(Stored data entries)
((
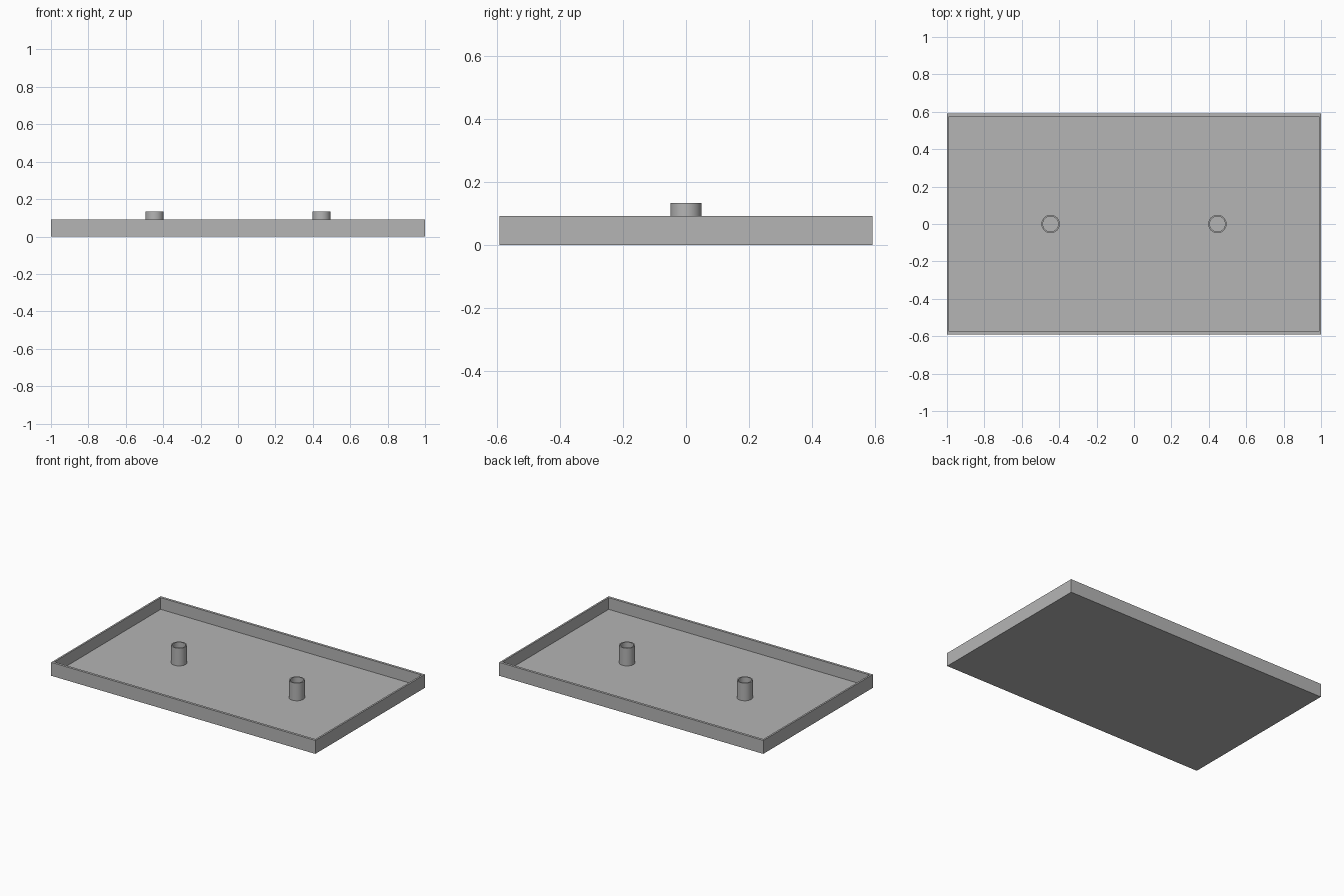
import bpy
import bmesh
import math

if "Cube" in bpy.data.objects:
    bpy.data.objects.remove(bpy.data.objects["Cube"])

HALF_X, HALF_Y, WALL_TOP = 1.0, 0.592, 0.092
WALL_X, WALL_Y, FLOOR = 0.012, 0.017, 0.012
POST_X, POST_TOP, POST_R, POST_HOLE = 0.446, 0.133, 0.049, 0.041

grey = bpy.data.materials.new("plain grey")
grey.diffuse_color = (0.46, 0.46, 0.46, 1)
grey.use_nodes = True
grey.node_tree.nodes["Principled BSDF"].inputs["Base Color"].default_value = grey.diffuse_color


def rectangle(hx, hy, z):
    return [(-hx, -hy, z), (hx, -hy, z), (hx, hy, z), (-hx, hy, z)]


def circle(r, z, n=48):
    return [(r * math.cos(2 * math.pi * i / n), r * math.sin(2 * math.pi * i / n), z)
            for i in range(n)]


def skin(name, rings, x=0.0, cap=False, closed=False):
    """Bridge successive rings; cap both ends or join the last ring to the first."""
    bm = bmesh.new()
    loops = [[bm.verts.new(p) for p in ring] for ring in rings]
    pairs = list(zip(loops, loops[1:]))
    if closed:
        pairs.append((loops[-1], loops[0]))
    for a, b in pairs:
        for i in range(len(a)):
            j = (i + 1) % len(a)
            bm.faces.new((a[i], a[j], b[j], b[i]))
    if cap:
        bm.faces.new(loops[0][::-1])
        bm.faces.new(loops[-1])
    bmesh.ops.recalc_face_normals(bm, faces=bm.faces)
    mesh = bpy.data.meshes.new(name)
    bm.to_mesh(mesh)
    bm.free()
    mesh.materials.append(grey)
    obj = bpy.data.objects.new(name, mesh)
    obj.location.x = x
    bpy.context.collection.objects.link(obj)
    return obj


# Open tray: outer wall, rim, inner wall and floor
inner = (HALF_X - WALL_X, HALF_Y - WALL_Y)
skin("tray", [rectangle(HALF_X, HALF_Y, 0), rectangle(HALF_X, HALF_Y, WALL_TOP),
              rectangle(*inner, WALL_TOP), rectangle(*inner, FLOOR)], cap=True)

# Hollow posts standing on the floor
for side, x in (("left", -POST_X), ("right", POST_X)):
    post = skin(side + "_post", [circle(POST_R, FLOOR), circle(POST_R, POST_TOP),
                                 circle(POST_HOLE, POST_TOP), circle(POST_HOLE, FLOOR)],
                x=x, closed=True)
    bpy.ops.object.select_all(action='DESELECT')
    post.select_set(True)
    bpy.context.view_layer.objects.active = post
    bpy.ops.object.shade_smooth_by_angle(angle=math.radians(30))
))
Review the preceding data and report every line that includes the string "math".

THE ANSWER:
import math
    return [(r * math.cos(2 * math.pi * i / n), r * math.sin(2 * math.pi * i / n), z)
    bpy.ops.object.shade_smooth_by_angle(angle=math.radians(30))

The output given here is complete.